• WHAT THIS TASK INVOLVES
Give back exactly the lines of the entries below from the line with "x centre, x" to the line with "pts.append((*(Vector(c) + Vector(a)", inclusive, and only those.

• GIVEN INFORMATION
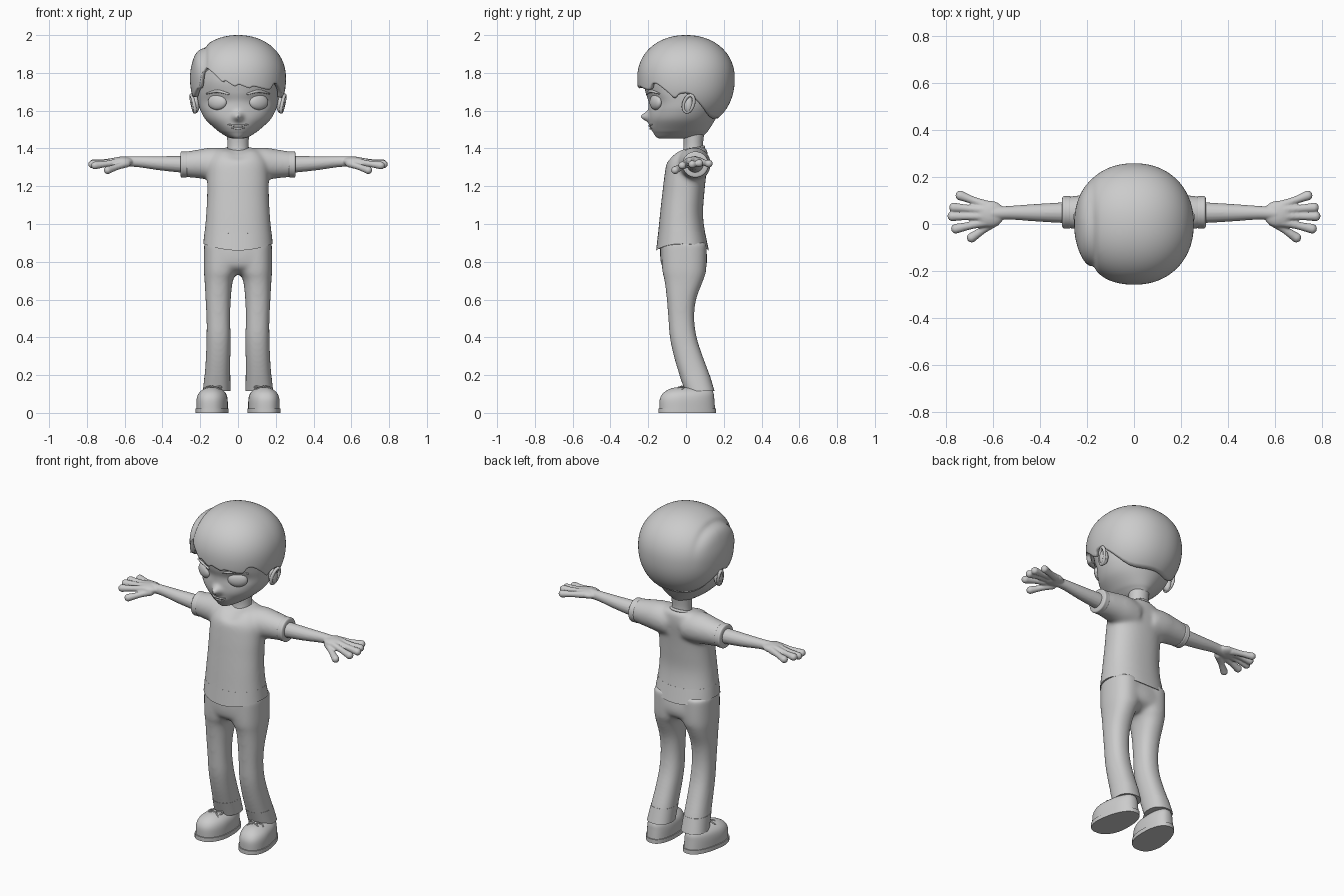
import bpy, bmesh, math
from mathutils import Vector, Matrix

if "Cube" in bpy.data.objects:
    bpy.data.objects.remove(bpy.data.objects["Cube"])

UP = Vector((0, 0, 1))


def gauss(d, w):
    return math.exp(-(d / w) ** 2)


def clamp(v):
    return max(0.0, min(1.0, v))


def spline(rows, k):
    """Catmull-Rom resampling of control rows."""
    out = []
    for i in range(len(rows) - 1):
        a, b, c, d = (rows[max(0, min(len(rows) - 1, i + j))] for j in (-1, 0, 1, 2))
        for s in range(k):
            t = s / k
            out.append([0.5 * (2 * q + (r - p) * t + (2 * p - 5 * q + 4 * r - w) * t * t
                               + (3 * q - p - 3 * r + w) * t ** 3) for p, q, r, w in zip(a, b, c, d)])
    return out + [list(rows[-1])]


def skin(bm, rings, cap=(True, True)):
    """Bridge a list of point rings into a surface."""
    vs = [[bm.verts.new(p) for p in r] for r in rings]
    n = len(vs[0])
    for a, b in zip(vs, vs[1:]):
        for i in range(n):
            j = (i + 1) % n
            bm.faces.new((a[i], a[j], b[j], b[i]))
    if cap[0]:
        bm.faces.new(vs[0])
    if cap[1]:
        bm.faces.new(vs[-1])


def loft(bm, rows, n=2.0, k=5, seg=48, deform=None, side=1):
    """Rows are (z, x centre, x radius, front y, back y)."""
    rings = []
    for z, xc, rx, yf, yb in spline(rows, k):
        ring = []
        for i in range(seg):
            a = 2 * math.pi * i / seg
            c, s = math.cos(a), math.sin(a)
            c, s = math.copysign(abs(c) ** (2 / n), c), math.copysign(abs(s) ** (2 / n), s)
            p = Vector((side * xc + rx * c, (yf + yb) / 2 + (yb - yf) / 2 * s, z))
            ring.append(deform(p) if deform else p)
        rings.append(ring)
    skin(bm, rings)


def blob(bm, loc, scale, rot=0.0):
    m = Matrix.Translation(loc) @ Matrix.Rotation(rot, 4, 'Z') @ Matrix.Diagonal((*scale, 1))
    bmesh.ops.create_uvsphere(bm, u_segments=32, v_segments=18, radius=1, matrix=m)


def tube(bm, pts, k=4, seg=16, up=UP, ends=True):
    """Points are (x, y, z, radius); round ends."""
    p = spline(pts, k)
    rings = []
    for i, q in enumerate(p):
        t = (Vector(p[min(i + 1, len(p) - 1)][:3]) - Vector(p[max(i - 1, 0)][:3])).normalized()
        u = t.cross(up).normalized()
        v = u.cross(t)
        rings.append([Vector(q[:3]) + q[3] * (u * math.cos(2 * math.pi * j / seg) + v * math.sin(2 * math.pi * j / seg))
                      for j in range(seg)])
    skin(bm, rings)
    if ends:
        for q in (p[0], p[-1]):
            blob(bm, q[:3], (q[3],) * 3)


def ring(bm, c, a, b, r, axis):
    """Torus around centre c with half-axis vectors a and b."""
    pts = []
    for i in range(42):
        t = 2 * math.pi * i / 40
        pts.append((*(Vector(c) + Vector(a) * math.cos(t) + Vector(b) * math.sin(t)), r))
    tube(bm, pts, k=1, seg=12, up=Vector(axis), ends=False)


def finish(name, bm, mirror=False, voxel=0, smooth=6, angle=40, recalc=True):
    if recalc:
        bmesh.ops.recalc_face_normals(bm, faces=bm.faces)
    me = bpy.data.meshes.new(name)
    bm.to_mesh(me)
    bm.free()
    o = bpy.data.objects.new(name, me)
    bpy.context.collection.objects.link(o)
    bpy.ops.object.select_all(action='DESELECT')
    o.select_set(True)
    bpy.context.view_layer.objects.active = o
    if voxel:
        m = o.modifiers.new("fuse", 'REMESH')
        m.mode, m.voxel_size, m.use_smooth_shade = 'VOXEL', voxel, True
        m = o.modifiers.new("relax", 'SMOOTH')
        m.factor, m.iterations = 0.5, smooth
    else:
        bpy.ops.object.shade_smooth_by_angle(angle=math.radians(angle))
    if mirror:
        o.modifiers.new("mirror", 'MIRROR')
    return o


# Head with nose bump and shallow eye sockets
def face(p):
    if p.y < 0:
        p.y -= 0.043 * gauss(p.x, 0.024) * gauss(p.z - 1.568, 0.024)
        p.y -= 0.006 * gauss(p.x, 0.05) * gauss(p.z - 1.515, 0.018)
        p.y += 0.012 * gauss(abs(p.x) - 0.11, 0.06) * gauss(p.z - 1.645, 0.045)
    return p


bm = bmesh.new()
loft(bm, [(1.452, 0, .025, -.14, .06), (1.46, 0, .055, -.157, .085), (1.48, 0, .088, -.171, .105),
          (1.5, 0, .115, -.181, .122), (1.55, 0, .169, -.195, .153), (1.6, 0, .198, -.198, .18),
          (1.65, 0, .212, -.2, .2), (1.7, 0, .218, -.215, .215), (1.77, 0, .22, -.225, .22),
          (1.85, 0, .205, -.205, .205), (1.92, 0, .15, -.15, .15), (1.96, 0, .05, -.05, .05)],
     seg=128, k=7, deform=face)
finish("head", bm)

# Hair cap: ellipsoid shell cut along a fringe line, with a side parting
EDGE = spline([(-180, 1.69), (-166, 1.67), (-150, 1.71), (-142, 1.73), (-136, 1.815), (-130, 1.825),
               (-118, 1.79), (-109, 1.752), (-105, 1.758), (-94, 1.728), (-89, 1.738), (-76, 1.718),
               (-71, 1.728), (-50, 1.71), (-44, 1.74), (-36, 1.742), (-23, 1.70), (-14, 1.665), (-8, 1.688),
               (4, 1.69), (12, 1.66), (42, 1.568), (90, 1.56), (138, 1.568), (168, 1.66), (180, 1.69)], 4)


def edge_z(a):
    for (a0, z0), (a1, z1) in zip(EDGE, EDGE[1:]):
        if a0 <= a <= a1:
            return z0 + (z1 - z0) * (a - a0) / (a1 - a0)


def hair_point(a, phi):
    z0 = edge_z(a)
    z = z0 + (2.0 - z0) * math.sin(phi)
    h = abs((z - 1.77) / (0.23 if z > 1.77 else 0.27))
    r = max(0, 1 - h ** 2.15) ** (1 / 2.1)
    c, s = math.cos(math.radians(a)), math.sin(math.radians(a))
    r /= (abs(c) ** 2.15 + abs(s) ** 2.15) ** (1 / 2.15)
    p = Vector((.254 * r * c, .258 * r * s, z))
    fade = clamp((0.22 - p.y) / 0.2) * clamp((z - 1.74) / 0.12)
    g = 0.014 * gauss(p.x + .215, .025) - 0.016 * gauss(p.x + .178, .016)
    m = Vector((0, 0, 1.77))
    return m + (p - m) * (1 + 2.2 * g * fade)


bm = bmesh.new()
skin(bm, [[hair_point(-180 + 360 * i / 200, math.radians(89.5 * j / 40)) for i in range(200)] for j in range(41)],
     cap=(False, True))
hair = finish("hair", bm, angle=60, recalc=False)
m = hair.modifiers.new("thickness", 'SOLIDIFY')
m.thickness, m.offset = 0.025, -1

# Eyes, brows, mouth, ears
bm = bmesh.new()
blob(bm, (.11, -.16, 1.645), (.055, .024, .041), math.radians(27))
finish("eye", bm, True)
bm = bmesh.new()
tube(bm, [(.05, -.208, 1.688, .005), (.11, -.186, 1.703, .008), (.165, -.142, 1.69, .004)])
finish("eyebrow", bm, True)
bm = bmesh.new()
tube(bm, [(-.053, -.178, 1.528, .003), (-.025, -.19, 1.522, .005), (0, -.194, 1.521, .005),
          (.025, -.19, 1.522, .005), (.053, -.178, 1.528, .003)])
tube(bm, [(-.03, -.182, 1.509, .004), (0, -.188, 1.506, .006), (.03, -.182, 1.509, .004)])
finish("lips", bm)
bm = bmesh.new()
blob(bm, (.225, .012, 1.632), (.022, .028, .046))
ring(bm, (.238, .014, 1.637), (.006, .027, .006), (.009, .006, .044), .009, (1, 0, 0))
finish("ear", bm, True)

# Neck
bm = bmesh.new()
loft(bm, [(1.36, 0, .06, -.02, .1), (1.42, 0, .056, -.012, .09), (1.5, 0, .06, -.02, .1)])
finish("neck", bm)


# Shirt: torso and sleeves fused, hem rising at the sides, neckline dipping in front
def drape(p):
    p.z += 0.034 * (p.x / .18) ** 2 * max(0, (1.0 - p.z) / .14)
    p.z -= 0.03 * gauss(p.x, .06) * clamp((.06 - p.y) / .08) * clamp((p.z - 1.33) / .05)
    return p


torso = [(.86, 0, .184, -.158, .121), (.95, 0, .177, -.148, .102), (1.05, 0, .169, -.138, .09),
         (1.15, 0, .164, -.127, .096), (1.25, 0, .163, -.115, .106), (1.33, 0, .157, -.1, .116),
         (1.385, 0, .118, -.065, .114), (1.408, 0, .07, -.03, .1)]
bm = bmesh.new()
loft(bm, torso, n=2.3, deform=drape)
for s in (1, -1):
    tube(bm, [(s * .05, .04, 1.31, .086), (s * .13, .044, 1.318, .088), (s * .2, .048, 1.318, .078),
              (s * .3, .05, 1.315, .065)], seg=32, ends=False)
finish("shirt", bm, voxel=.008, smooth=30)
bm = bmesh.new()
loft(bm, torso[:2], n=2.3, deform=drape)
finish("shirt_hem", bm)
bm = bmesh.new()
ring(bm, (0, .038, 1.392), (.06, 0, 0), (0, .056, .016), .008, (0, 0, 1))
finish("collar", bm)

# Sleeve cuffs
bm = bmesh.new()
tube(bm, [(.268, .05, 1.315, .06), (.272, .05, 1.315, .068), (.286, .05, 1.315, .0685),
          (.3, .05, 1.315, .0685), (.305, .05, 1.315, .06)], seg=40, ends=False)
finish("sleeve_cuff", bm, True)

# Arm with hand and five digits
bm = bmesh.new()
tube(bm, [(.2, .048, 1.312, .046), (.3, .048, 1.316, .044), (.42, .048, 1.322, .037),
          (.53, .048, 1.33, .029), (.6, .045, 1.331, .028)])
blob(bm, (.612, .043, 1.331), (.062, .056, .026))
for base, tip in (((.63, .08, 1.328), (.738, .121, 1.32)), ((.64, .06, 1.333), (.765, .07, 1.322)),
                  ((.64, .033, 1.333), (.772, .033, 1.316)), ((.63, .008, 1.328), (.757, -.02, 1.31)),
                  ((.59, .01, 1.32), (.69, -.058, 1.285))):
    mid = [(p + q) / 2 for p, q in zip(base, tip)]
    tube(bm, [(*base, .021), (*mid, .0165), (*tip, .021)])
finish("arm", bm, True, voxel=.0045, smooth=6)

# Trousers: two curved legs and hips fused, with crisp leg hems
bm = bmesh.new()
leg = [(.115, .113, .073, -.005, .151), (.2, .109, .068, -.035, .126), (.3, .105, .065, -.065, .089),
       (.4, .103, .064, -.086, .057), (.5, .104, .063, -.094, .044), (.6, .105, .067, -.102, .054),
       (.7, .102, .075, -.114, .091), (.76, .091, .09, -.127, .108), (.9, .09, .09, -.13, .11)]
for s in (1, -1):
    loft(bm, leg, n=2.3, side=s)
loft(bm, [(.735, 0, .06, -.07, .05), (.77, 0, .165, -.124, .103), (.83, 0, .18, -.137, .112),
          (.92, 0, .168, -.135, .095)], n=2.5)
finish("trousers", bm, voxel=.008, smooth=30)
bm = bmesh.new()
loft(bm, leg[:2], n=2.3)
finish("trouser_hem", bm, True)


# Shoes: wider, slightly outward toes
def last(p):
    w = 1.0 - 0.9 * max(0, p.y + .04)
    p.x = .135 + (p.x - .14) * w - 0.09 * p.y
    return p


bm = bmesh.new()
loft(bm, [(.02, .14, .084, -.14, .154), (.07, .14, .083, -.139, .15), (.1, .14, .075, -.125, .147),
          (.12, .14, .057, -.1, .138), (.132, .14, .034, -.07, .12), (.135, .14, .01, -.04, .06)],
     n=2.4, deform=last)
finish("shoe", bm, True)
bm = bmesh.new()
loft(bm, [(0, .14, .089, -.146, .16), (.024, .14, .089, -.146, .16)], n=2.4, k=1, deform=last)
finish("shoe_sole", bm, True)

# Laces tied in a bow
bm = bmesh.new()
for s in (1, -1):
    ring(bm, (.135 + s * .024, -.026, .13), (.022, .006 * s, -.006), (0, .01, .008), .004, (0, 0, 1))
    tube(bm, [(.135, -.024, .137, .004), (.135 + s * .022, -.042, .134, .004), (.135 + s * .04, -.052, .119, .004)])
blob(bm, (.135, -.024, .137), (.009, .009, .007))
finish("shoe_lace", bm, True)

• RESPONSE AREA
    """Rows are (z, x centre, x radius, front y, back y)."""
    rings = []
    for z, xc, rx, yf, yb in spline(rows, k):
        ring = []
        for i in range(seg):
            a = 2 * math.pi * i / seg
            c, s = math.cos(a), math.sin(a)
            c, s = math.copysign(abs(c) ** (2 / n), c), math.copysign(abs(s) ** (2 / n), s)
            p = Vector((side * xc + rx * c, (yf + yb) / 2 + (yb - yf) / 2 * s, z))
            ring.append(deform(p) if deform else p)
        rings.append(ring)
    skin(bm, rings)


def blob(bm, loc, scale, rot=0.0):
    m = Matrix.Translation(loc) @ Matrix.Rotation(rot, 4, 'Z') @ Matrix.Diagonal((*scale, 1))
    bmesh.ops.create_uvsphere(bm, u_segments=32, v_segments=18, radius=1, matrix=m)


def tube(bm, pts, k=4, seg=16, up=UP, ends=True):
    """Points are (x, y, z, radius); round ends."""
    p = spline(pts, k)
    rings = []
    for i, q in enumerate(p):
        t = (Vector(p[min(i + 1, len(p) - 1)][:3]) - Vector(p[max(i - 1, 0)][:3])).normalized()
        u = t.cross(up).normalized()
        v = u.cross(t)
        rings.append([Vector(q[:3]) + q[3] * (u * math.cos(2 * math.pi * j / seg) + v * math.sin(2 * math.pi * j / seg))
                      for j in range(seg)])
    skin(bm, rings)
    if ends:
        for q in (p[0], p[-1]):
            blob(bm, q[:3], (q[3],) * 3)


def ring(bm, c, a, b, r, axis):
    """Torus around centre c with half-axis vectors a and b."""
    pts = []
    for i in range(42):
        t = 2 * math.pi * i / 40
        pts.append((*(Vector(c) + Vector(a) * math.cos(t) + Vector(b) * math.sin(t)), r))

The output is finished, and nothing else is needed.